Alternatively, and especially in connection with the relational model of database management, the relation between attributes drawn from a specified set of domains can be seen as being primary. For instance, the database might indicate that a car that was originally "red" might fade to "pink" in time, provided it was of some particular "make" with an inferior paint job. Such higher arity relationships provide information on all of the underlying domains at the same time, with none of them being privileged above the others.
A database management system is the system in which related data is stored in an efficient or compact manner. "Efficient" means that the data which is stored in the DBMS can be accessed quickly and "compact" means that the data takes up very little space in the computer's memory. The phrase "related data" means that the data stored pertains to a particular topic.
Specialized databases have existed for scientific, imaging, document storage and like uses. Functionality drawn from such applications has begun appearing in mainstream DBMS's as well. However, the main focus, at least when aimed at the commercial data processing market, is still on descriptive attributes on repetitive record structures.
Thus, the DBMS of today roll together frequently needed services and features of attribute management. By externalizing such functionality to the DBMS, applications effectively share code with each other and are relieved of much internal complexity. Features commonly offered by database management systems include:
Metadata is data describing data. For example, a listing that describes what attributes are allowed what is the data type and size of each attribute to be in data sets is called "meta-information".
An example of an advanced DBMS is Distributed Data Base Management System (DDBMS), a collection of data which logically belong to the same system but are spread out over the sites of the computer network.

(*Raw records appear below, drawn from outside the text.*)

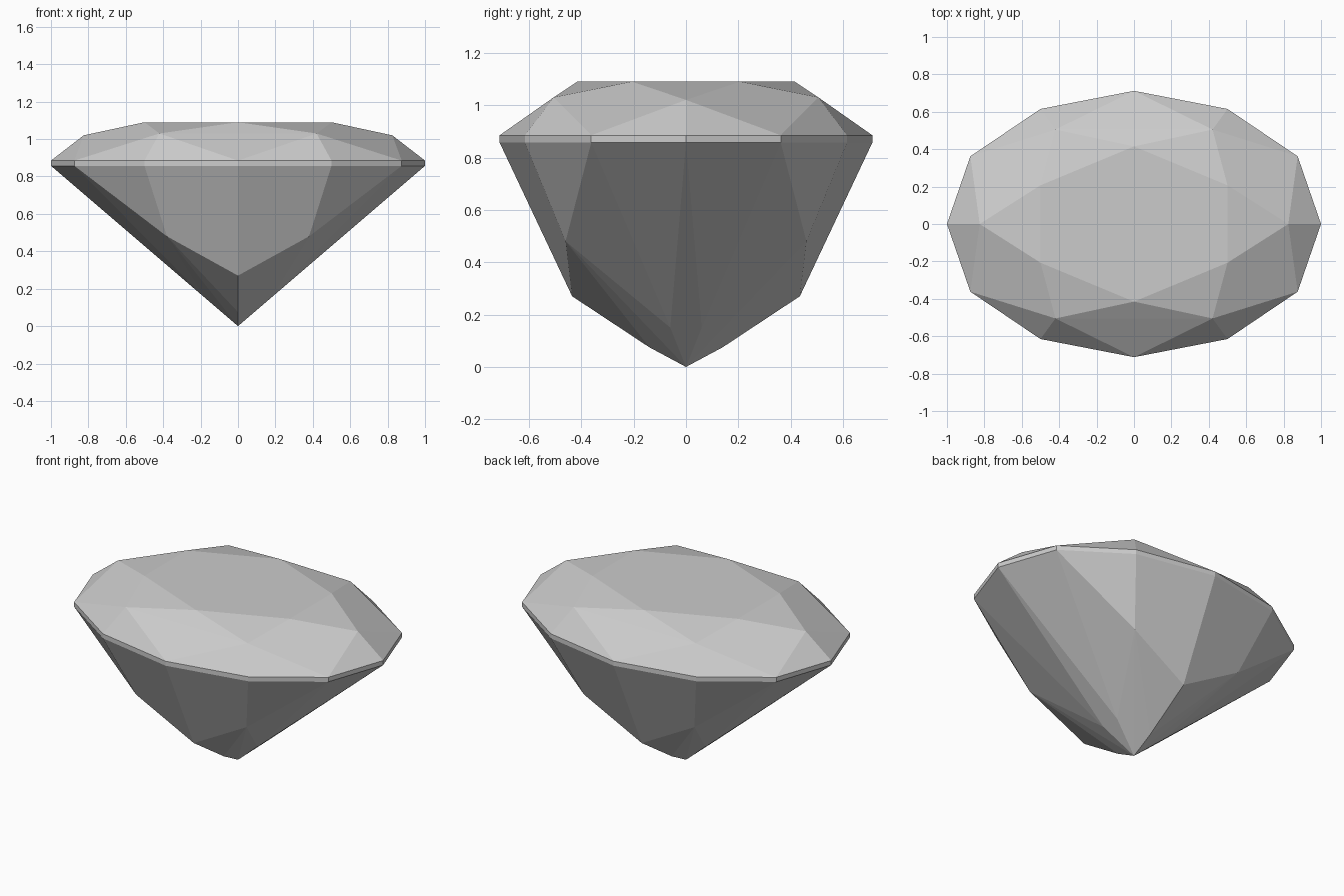
import bpy
import bmesh

cube = bpy.data.objects.get("Cube")
if cube:
    bpy.data.objects.remove(cube, do_unlink=True)

# One flat grey for the whole stone
grey = bpy.data.materials.new("stone_grey")
grey.use_nodes = True
colour = (0.6, 0.6, 0.6, 1)
grey.diffuse_color = colour
grey.node_tree.nodes["Principled BSDF"].inputs["Base Color"].default_value = colour


def mirrored(points):
    """Reflect quarter points across both vertical planes, without repeats."""
    return {(sx * x + 0.0, sy * y + 0.0, z)
            for x, y, z in points for sx in (1, -1) for sy in (1, -1)}


# Twelve-sided oval outline, used for both edges of the thin girdle
outline = [(1, 0), (0.875, 0.362), (0.5, 0.615), (0, 0.712)]
girdle = [(x, y, z) for z in (0.857, 0.885) for x, y in outline]

# Crown: six-sided table and the star facet corners beneath it
table = [(0.5, 0.207, 1.09), (0, 0.415, 1.09)]
star_corners = [(0.825, 0, 1.02), (0.42, 0.505, 1.03)]

# Pavilion: facet corners running down to the pointed culet
pavilion = [(0.38, 0.46, 0.48), (0, 0.435, 0.27),
            (0.175, 0.06, 0.15), (0, 0.14, 0.075), (0, 0, 0)]

# Cut the stone as the convex hull of its facet corners
bm = bmesh.new()
for corner in sorted(mirrored(girdle + table + star_corners + pavilion)):
    bm.verts.new(corner)
bmesh.ops.convex_hull(bm, input=bm.verts[:])
loose = [v for v in bm.verts if not v.link_faces]
bmesh.ops.delete(bm, geom=loose, context='VERTS')

# Merge coplanar triangles into clean facets
bmesh.ops.dissolve_limit(bm, angle_limit=0.02, verts=bm.verts[:], edges=bm.edges[:])
bmesh.ops.recalc_face_normals(bm, faces=bm.faces[:])

mesh = bpy.data.meshes.new("cut_gemstone")
bm.to_mesh(mesh)
bm.free()
mesh.materials.append(grey)
gem = bpy.data.objects.new("cut_gemstone", mesh)
bpy.context.collection.objects.link(gem)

The two aspects of a distributed database are distribution and logical correlation:
|This section requires expansion. (January 2012)|